-------- DATASET CONTENT

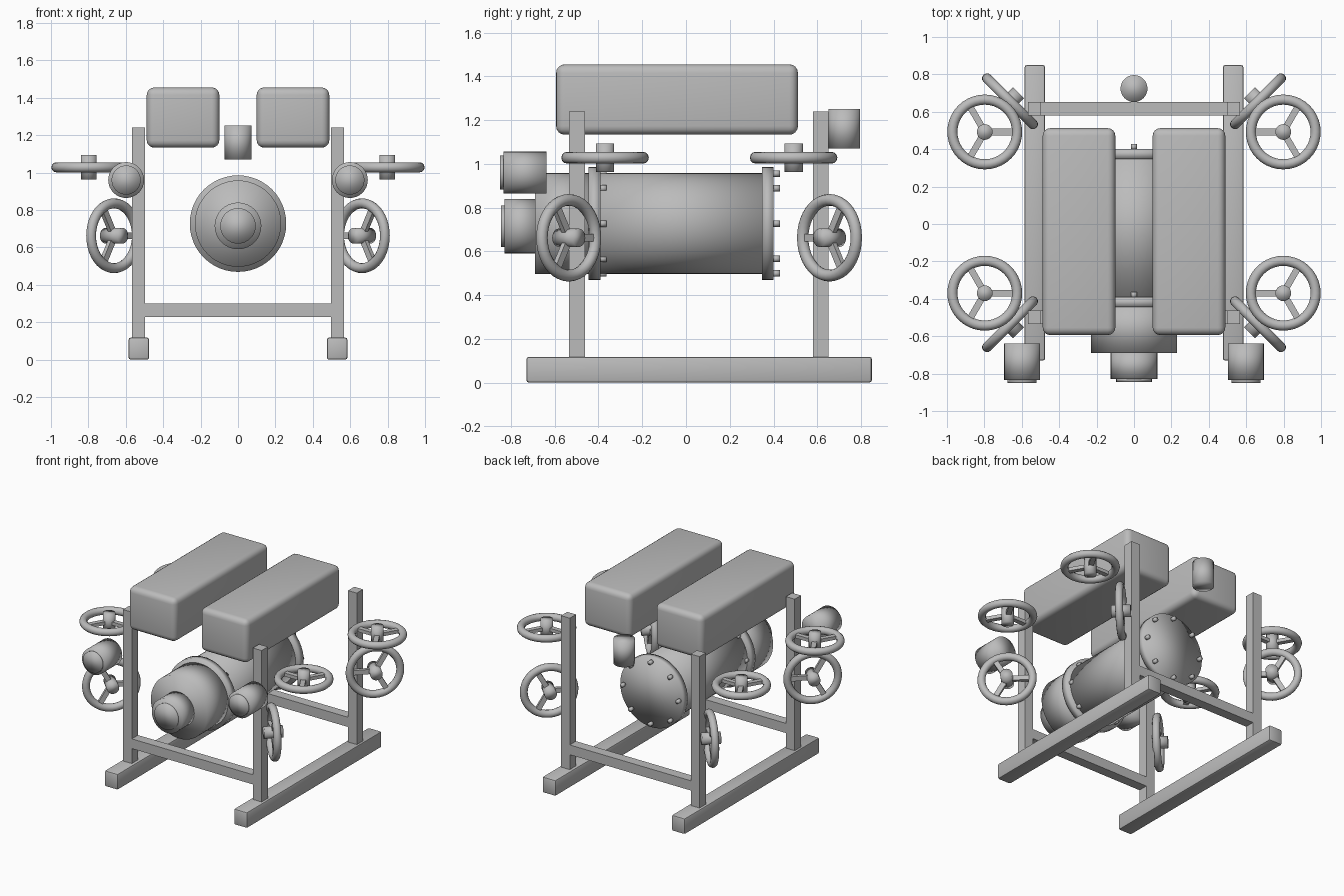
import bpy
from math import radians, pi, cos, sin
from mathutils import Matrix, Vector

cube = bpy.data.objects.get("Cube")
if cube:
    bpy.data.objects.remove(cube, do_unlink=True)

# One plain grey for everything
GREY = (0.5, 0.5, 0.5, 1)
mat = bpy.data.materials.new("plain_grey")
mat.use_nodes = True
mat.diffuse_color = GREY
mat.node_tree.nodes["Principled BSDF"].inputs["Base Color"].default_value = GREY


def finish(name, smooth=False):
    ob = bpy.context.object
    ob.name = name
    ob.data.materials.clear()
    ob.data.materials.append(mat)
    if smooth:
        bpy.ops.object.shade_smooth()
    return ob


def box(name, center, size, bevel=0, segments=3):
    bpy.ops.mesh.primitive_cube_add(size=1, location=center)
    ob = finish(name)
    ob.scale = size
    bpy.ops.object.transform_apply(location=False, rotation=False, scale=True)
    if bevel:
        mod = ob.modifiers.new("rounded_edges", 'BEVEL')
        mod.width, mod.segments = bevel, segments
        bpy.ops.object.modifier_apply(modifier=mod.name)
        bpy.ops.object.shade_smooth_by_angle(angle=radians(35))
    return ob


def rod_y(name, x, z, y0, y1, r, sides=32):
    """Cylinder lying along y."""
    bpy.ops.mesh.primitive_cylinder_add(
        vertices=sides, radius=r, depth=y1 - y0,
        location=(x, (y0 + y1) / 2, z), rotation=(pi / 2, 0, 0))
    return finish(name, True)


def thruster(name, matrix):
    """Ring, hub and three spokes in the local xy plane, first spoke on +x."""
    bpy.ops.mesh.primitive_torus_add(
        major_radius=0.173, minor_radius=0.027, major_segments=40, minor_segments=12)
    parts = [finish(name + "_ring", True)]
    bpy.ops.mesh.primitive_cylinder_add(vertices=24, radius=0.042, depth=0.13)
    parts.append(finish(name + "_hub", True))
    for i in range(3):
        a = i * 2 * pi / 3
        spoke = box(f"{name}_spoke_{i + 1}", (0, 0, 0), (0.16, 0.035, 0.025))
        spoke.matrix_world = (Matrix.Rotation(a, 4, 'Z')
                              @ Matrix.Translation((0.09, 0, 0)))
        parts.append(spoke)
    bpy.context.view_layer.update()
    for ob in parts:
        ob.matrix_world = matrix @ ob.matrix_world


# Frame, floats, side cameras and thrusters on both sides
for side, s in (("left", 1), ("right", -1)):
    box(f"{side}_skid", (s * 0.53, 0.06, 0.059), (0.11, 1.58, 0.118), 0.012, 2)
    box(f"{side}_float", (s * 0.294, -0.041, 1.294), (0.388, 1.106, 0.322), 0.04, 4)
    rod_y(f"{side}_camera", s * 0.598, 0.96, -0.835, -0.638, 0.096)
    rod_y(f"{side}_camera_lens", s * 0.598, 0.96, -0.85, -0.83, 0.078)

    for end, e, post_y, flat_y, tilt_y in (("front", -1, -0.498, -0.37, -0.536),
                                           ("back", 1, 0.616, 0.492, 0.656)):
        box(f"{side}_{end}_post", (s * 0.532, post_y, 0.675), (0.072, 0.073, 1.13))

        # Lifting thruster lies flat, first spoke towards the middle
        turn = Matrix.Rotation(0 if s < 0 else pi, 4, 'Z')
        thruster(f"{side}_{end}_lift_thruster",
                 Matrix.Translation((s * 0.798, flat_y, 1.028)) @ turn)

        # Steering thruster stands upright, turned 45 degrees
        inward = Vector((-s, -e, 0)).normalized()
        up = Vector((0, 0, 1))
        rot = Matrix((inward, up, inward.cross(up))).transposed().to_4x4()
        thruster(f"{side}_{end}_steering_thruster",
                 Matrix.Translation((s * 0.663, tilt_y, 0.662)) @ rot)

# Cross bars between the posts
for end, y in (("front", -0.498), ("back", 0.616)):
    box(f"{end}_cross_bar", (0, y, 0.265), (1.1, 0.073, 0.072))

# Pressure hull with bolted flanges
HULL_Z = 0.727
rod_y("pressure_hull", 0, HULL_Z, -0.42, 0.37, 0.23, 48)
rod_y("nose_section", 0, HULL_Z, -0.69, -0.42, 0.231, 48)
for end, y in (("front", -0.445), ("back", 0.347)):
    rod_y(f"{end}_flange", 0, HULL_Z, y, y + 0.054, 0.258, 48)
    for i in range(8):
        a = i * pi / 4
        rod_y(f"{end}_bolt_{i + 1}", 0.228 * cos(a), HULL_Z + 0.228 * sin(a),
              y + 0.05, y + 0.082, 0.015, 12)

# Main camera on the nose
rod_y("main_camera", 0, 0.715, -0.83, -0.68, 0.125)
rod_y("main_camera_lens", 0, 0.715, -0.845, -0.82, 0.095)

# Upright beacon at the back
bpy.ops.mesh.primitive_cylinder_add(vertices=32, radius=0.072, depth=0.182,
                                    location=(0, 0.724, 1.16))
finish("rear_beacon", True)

----------------

WORK INSTRUCTIONS: From the first line to the last, reproduce the records above exactly and skip the pictures.

RESPONSE TO THE TASK:
import bpy
from math import radians, pi, cos, sin
from mathutils import Matrix, Vector

cube = bpy.data.objects.get("Cube")
if cube:
    bpy.data.objects.remove(cube, do_unlink=True)

# One plain grey for everything
GREY = (0.5, 0.5, 0.5, 1)
mat = bpy.data.materials.new("plain_grey")
mat.use_nodes = True
mat.diffuse_color = GREY
mat.node_tree.nodes["Principled BSDF"].inputs["Base Color"].default_value = GREY


def finish(name, smooth=False):
    ob = bpy.context.object
    ob.name = name
    ob.data.materials.clear()
    ob.data.materials.append(mat)
    if smooth:
        bpy.ops.object.shade_smooth()
    return ob


def box(name, center, size, bevel=0, segments=3):
    bpy.ops.mesh.primitive_cube_add(size=1, location=center)
    ob = finish(name)
    ob.scale = size
    bpy.ops.object.transform_apply(location=False, rotation=False, scale=True)
    if bevel:
        mod = ob.modifiers.new("rounded_edges", 'BEVEL')
        mod.width, mod.segments = bevel, segments
        bpy.ops.object.modifier_apply(modifier=mod.name)
        bpy.ops.object.shade_smooth_by_angle(angle=radians(35))
    return ob


def rod_y(name, x, z, y0, y1, r, sides=32):
    """Cylinder lying along y."""
    bpy.ops.mesh.primitive_cylinder_add(
        vertices=sides, radius=r, depth=y1 - y0,
        location=(x, (y0 + y1) / 2, z), rotation=(pi / 2, 0, 0))
    return finish(name, True)


def thruster(name, matrix):
    """Ring, hub and three spokes in the local xy plane, first spoke on +x."""
    bpy.ops.mesh.primitive_torus_add(
        major_radius=0.173, minor_radius=0.027, major_segments=40, minor_segments=12)
    parts = [finish(name + "_ring", True)]
    bpy.ops.mesh.primitive_cylinder_add(vertices=24, radius=0.042, depth=0.13)
    parts.append(finish(name + "_hub", True))
    for i in range(3):
        a = i * 2 * pi / 3
        spoke = box(f"{name}_spoke_{i + 1}", (0, 0, 0), (0.16, 0.035, 0.025))
        spoke.matrix_world = (Matrix.Rotation(a, 4, 'Z')
                              @ Matrix.Translation((0.09, 0, 0)))
        parts.append(spoke)
    bpy.context.view_layer.update()
    for ob in parts:
        ob.matrix_world = matrix @ ob.matrix_world


# Frame, floats, side cameras and thrusters on both sides
for side, s in (("left", 1), ("right", -1)):
    box(f"{side}_skid", (s * 0.53, 0.06, 0.059), (0.11, 1.58, 0.118), 0.012, 2)
    box(f"{side}_float", (s * 0.294, -0.041, 1.294), (0.388, 1.106, 0.322), 0.04, 4)
    rod_y(f"{side}_camera", s * 0.598, 0.96, -0.835, -0.638, 0.096)
    rod_y(f"{side}_camera_lens", s * 0.598, 0.96, -0.85, -0.83, 0.078)

    for end, e, post_y, flat_y, tilt_y in (("front", -1, -0.498, -0.37, -0.536),
                                           ("back", 1, 0.616, 0.492, 0.656)):
        box(f"{side}_{end}_post", (s * 0.532, post_y, 0.675), (0.072, 0.073, 1.13))

        # Lifting thruster lies flat, first spoke towards the middle
        turn = Matrix.Rotation(0 if s < 0 else pi, 4, 'Z')
        thruster(f"{side}_{end}_lift_thruster",
                 Matrix.Translation((s * 0.798, flat_y, 1.028)) @ turn)

        # Steering thruster stands upright, turned 45 degrees
        inward = Vector((-s, -e, 0)).normalized()
        up = Vector((0, 0, 1))
        rot = Matrix((inward, up, inward.cross(up))).transposed().to_4x4()
        thruster(f"{side}_{end}_steering_thruster",
                 Matrix.Translation((s * 0.663, tilt_y, 0.662)) @ rot)

# Cross bars between the posts
for end, y in (("front", -0.498), ("back", 0.616)):
    box(f"{end}_cross_bar", (0, y, 0.265), (1.1, 0.073, 0.072))

# Pressure hull with bolted flanges
HULL_Z = 0.727
rod_y("pressure_hull", 0, HULL_Z, -0.42, 0.37, 0.23, 48)
rod_y("nose_section", 0, HULL_Z, -0.69, -0.42, 0.231, 48)
for end, y in (("front", -0.445), ("back", 0.347)):
    rod_y(f"{end}_flange", 0, HULL_Z, y, y + 0.054, 0.258, 48)
    for i in range(8):
        a = i * pi / 4
        rod_y(f"{end}_bolt_{i + 1}", 0.228 * cos(a), HULL_Z + 0.228 * sin(a),
              y + 0.05, y + 0.082, 0.015, 12)

# Main camera on the nose
rod_y("main_camera", 0, 0.715, -0.83, -0.68, 0.125)
rod_y("main_camera_lens", 0, 0.715, -0.845, -0.82, 0.095)

# Upright beacon at the back
bpy.ops.mesh.primitive_cylinder_add(vertices=32, radius=0.072, depth=0.182,
                                    location=(0, 0.724, 1.16))
finish("rear_beacon", True)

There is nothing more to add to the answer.